|Citing Patent||Filing date||Publication date||Applicant||Title|
|US6252462||Jun 30, 1999||Jun 26, 2001||Raytheon Company||Capacitor transimpedance amplifier ( CTIA) with shared load|
|US6493030||Apr 8, 1998||Dec 10, 2002||Pictos Technologies, Inc.||Low-noise active pixel sensor for imaging arrays with global reset|
|US6504141||Sep 29, 2000||Jan 7, 2003||Rockwell Science Center, Llc||Adaptive amplifier circuit with enhanced dynamic range|
|US6532040||Sep 9, 1998||Mar 11, 2003||Pictos Technologies, Inc.||Low-noise active-pixel sensor for imaging arrays with high speed row reset|
|US6535247||May 19, 1998||Mar 18, 2003||Pictos Technologies, Inc.||Active pixel sensor with capacitorless correlated double sampling|
|US6538245||Oct 26, 2000||Mar 25, 2003||Rockwell Science Center, Llc.||Amplified CMOS transducer for single photon read-out of photodetectors|
|US6587142||Oct 1, 1998||Jul 1, 2003||Pictos Technologies, Inc.||Low-noise active-pixel sensor for imaging arrays with high speed row reset|
|US6697111||Apr 8, 1998||Feb 24, 2004||Ess Technology, Inc.||Compact low-noise active pixel sensor with progressive row reset|
|US6809767||Mar 16, 1999||Oct 26, 2004||Kozlowski Lester J||Low-noise CMOS active pixel sensor for imaging arrays with high speed global or row reset|
|US6873359||Sep 29, 2000||Mar 29, 2005||Rockwell Science Center, Llc.||Self-adjusting, adaptive, minimal noise input amplifier circuit|
|US6885002||Aug 31, 2001||Apr 26, 2005||Raytheon Company||IRFPA ROIC with dual TDM reset integrators and sub-frame averaging functions per unit cell|
|US6888572||Oct 26, 2000||May 3, 2005||Rockwell Science Center, Llc||Compact active pixel with low-noise image formation|

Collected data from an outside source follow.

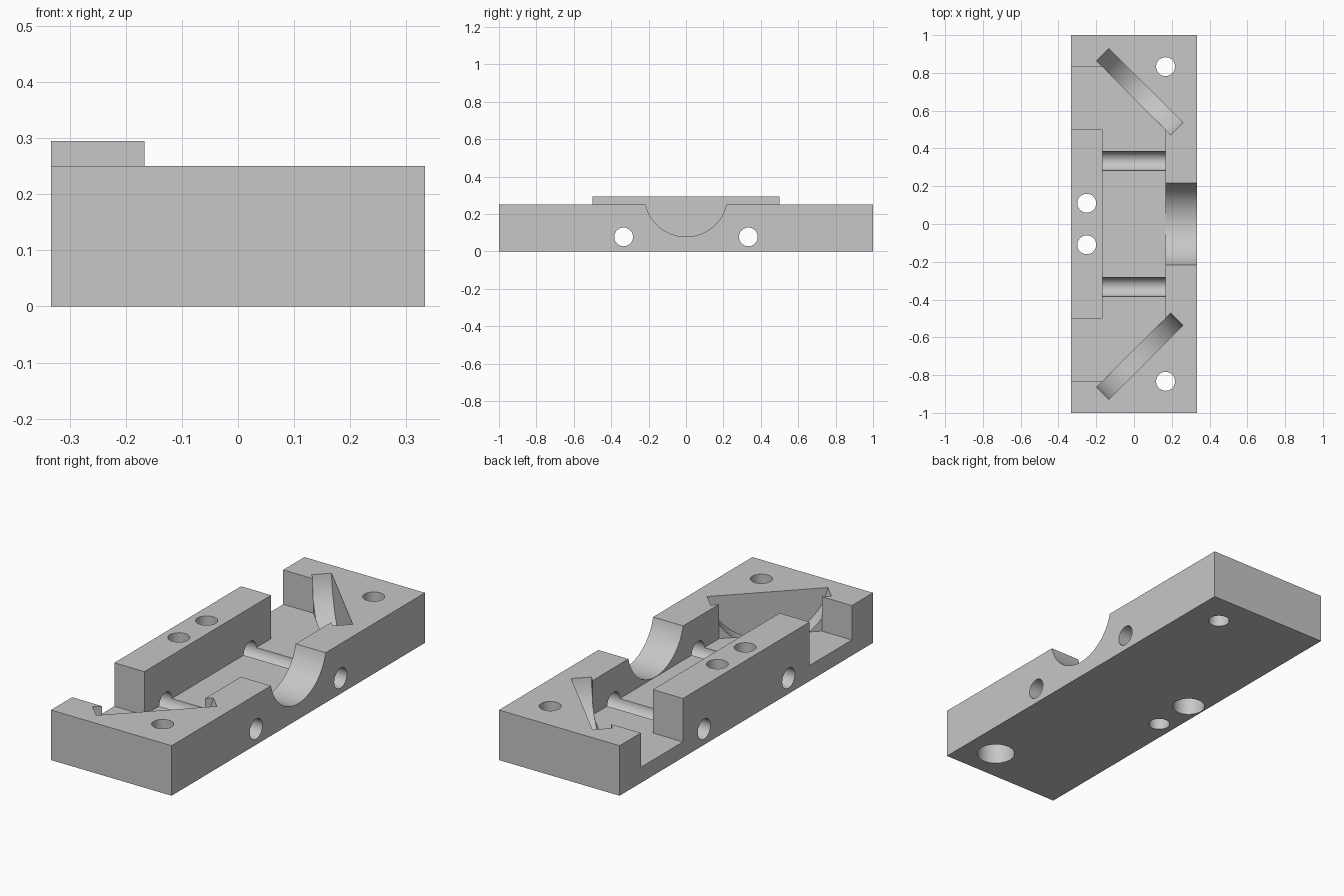
import bpy, bmesh, math
from mathutils import Matrix, Vector

cube = bpy.data.objects.get("Cube")
if cube:
    bpy.data.objects.remove(cube, do_unlink=True)

FLOOR, DECK, TOP = 0.078, 0.25, 0.295
HX, RAIL_X, RAIL_Y = 0.3333, -0.167, 0.5

grey = bpy.data.materials.new("light_grey")
grey.use_nodes = True
color = (0.57, 0.57, 0.57, 1)
grey.diffuse_color = color
grey.node_tree.nodes["Principled BSDF"].inputs["Base Color"].default_value = color


def finish(bm, name):
    bmesh.ops.recalc_face_normals(bm, faces=bm.faces)
    mesh = bpy.data.meshes.new(name)
    bm.to_mesh(mesh)
    bm.free()
    mesh.materials.append(grey)
    obj = bpy.data.objects.new(name, mesh)
    bpy.context.collection.objects.link(obj)
    return obj


def prism(name, outline, z0, z1):
    """Extrude a plan outline between two heights."""
    bm = bmesh.new()
    face = bm.faces.new([bm.verts.new((x, y, z0)) for x, y in outline])
    up = bmesh.ops.extrude_face_region(bm, geom=[face])["geom"]
    verts = [v for v in up if isinstance(v, bmesh.types.BMVert)]
    bmesh.ops.translate(bm, verts=verts, vec=(0, 0, z1 - z0))
    return finish(bm, name)


def cylinder(name, center, axis, radius, length, sides=48):
    """Cylinder centred on a point and aligned with an axis."""
    bm = bmesh.new()
    turn = Vector(axis).to_track_quat("Z", "Y").to_matrix().to_4x4()
    bmesh.ops.create_cone(bm, cap_ends=True, segments=sides, radius1=radius,
                          radius2=radius, depth=length,
                          matrix=Matrix.Translation(center) @ turn)
    return finish(bm, name)


# Solid block, tall enough to include the raised rail
body = prism("mount_block", [(-HX, -1), (HX, -1), (HX, 1), (-HX, 1)], 0, TOP)
cutters = []

# Deck level everywhere except the rail
cutters.append(prism("deck_cutter", [
    (-1, -2), (1, -2), (1, 2), (-1, 2), (-1, RAIL_Y), (RAIL_X, RAIL_Y),
    (RAIL_X, -RAIL_Y), (-1, -RAIL_Y)], DECK, 1))

# Open pocket with angled corners, wrapping around the rail
half = [(RAIL_X, RAIL_Y), (-1, RAIL_Y), (-1, 0.833), (RAIL_X, 0.833), (0.167, 0.5)]
cutters.append(prism("pocket_cutter",
                     half + [(x, -y) for x, y in reversed(half)], FLOOR, 1))

# Round notch through the long wall
cutters.append(cylinder("notch_cutter", (0.3, 0, 0.301), (1, 0, 0), 0.222, 0.267, 96))

for s in (-1, 1):
    # Round disc slots behind the angled corners
    cutters.append(cylinder("disc_slot_cutter", (0.03, s * 0.70, 0.3),
                            (1, s, 0), 0.282, 0.092, 96))
    # Cross bores, leaving half-round grooves in the floor
    cutters.append(cylinder("cross_bore_cutter", (0, s / 3, FLOOR), (1, 0, 0), 0.05, 1))
    # Upright screw holes in deck and rail
    cutters.append(cylinder("deck_hole_cutter", (0.167, s * 0.833, 0.2), (0, 0, 1), 0.05, 1))
    cutters.append(cylinder("rail_hole_cutter", (-0.25, s * 0.11, 0.2), (0, 0, 1), 0.05, 1))

# Wider recesses under one deck hole and one rail hole
cutters.append(cylinder("deck_recess_cutter", (0.167, -0.833, 0), (0, 0, 1), 0.09, 0.25))
cutters.append(cylinder("rail_recess_cutter", (-0.25, 0.11, 0), (0, 0, 1), 0.076, 0.25))

bpy.ops.object.select_all(action="DESELECT")
bpy.context.view_layer.objects.active = body
body.select_set(True)
for cutter in cutters:
    cutter.hide_render = True
    mod = body.modifiers.new("cut", "BOOLEAN")
    mod.operation = "DIFFERENCE"
    mod.solver = "EXACT"
    mod.object = cutter
    bpy.ops.object.modifier_apply(modifier=mod.name)
    bpy.data.objects.remove(cutter, do_unlink=True)

bpy.ops.object.shade_smooth_by_angle(angle=math.radians(30))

|US6900839||Sep 29, 2000||May 31, 2005||Rockwell Science Center, Llc||High gain detector amplifier with enhanced dynamic range for single photon read-out of photodetectors|
|US6965707||Sep 29, 2000||Nov 15, 2005||Rockwell Science Center, Llc||Compact active pixel with low-noise snapshot image formation|
|US7492399||Feb 17, 2004||Feb 17, 2009||Raytheon Company||High dynamic range dual mode charge transimpedance amplifier/source follower per detector input circuit|
|US8587637||May 7, 2010||Nov 19, 2013||Lockheed Martin Corporation||Three dimensional ladar imaging and methods using voxels|
|US9052381||May 7, 2010||Jun 9, 2015||Flir Systems, Inc.||Detector array for high speed sampling of an optical pulse|
|USRE43314||May 3, 2007||Apr 17, 2012||Altasens, Inc.||Compact active pixel with low-noise image formation|
|U.S. Classification||250/208.1, 348/308|
|International Classification||H04N5/378, H04N5/365, H04N5/374, H04N5/33|
|Cooperative Classification||H04N5/376, H04N5/33|
|Feb 19, 2004||SULP||Surcharge for late payment|
|Feb 19, 2004||FPAY||Fee payment|
Year of fee payment: 12
Year of fee payment: 8
Year of fee payment: 4
|Jun 7, 2004||PRDP||Patent reinstated due to the acceptance of a late maintenance fee|
Effective date: 19950418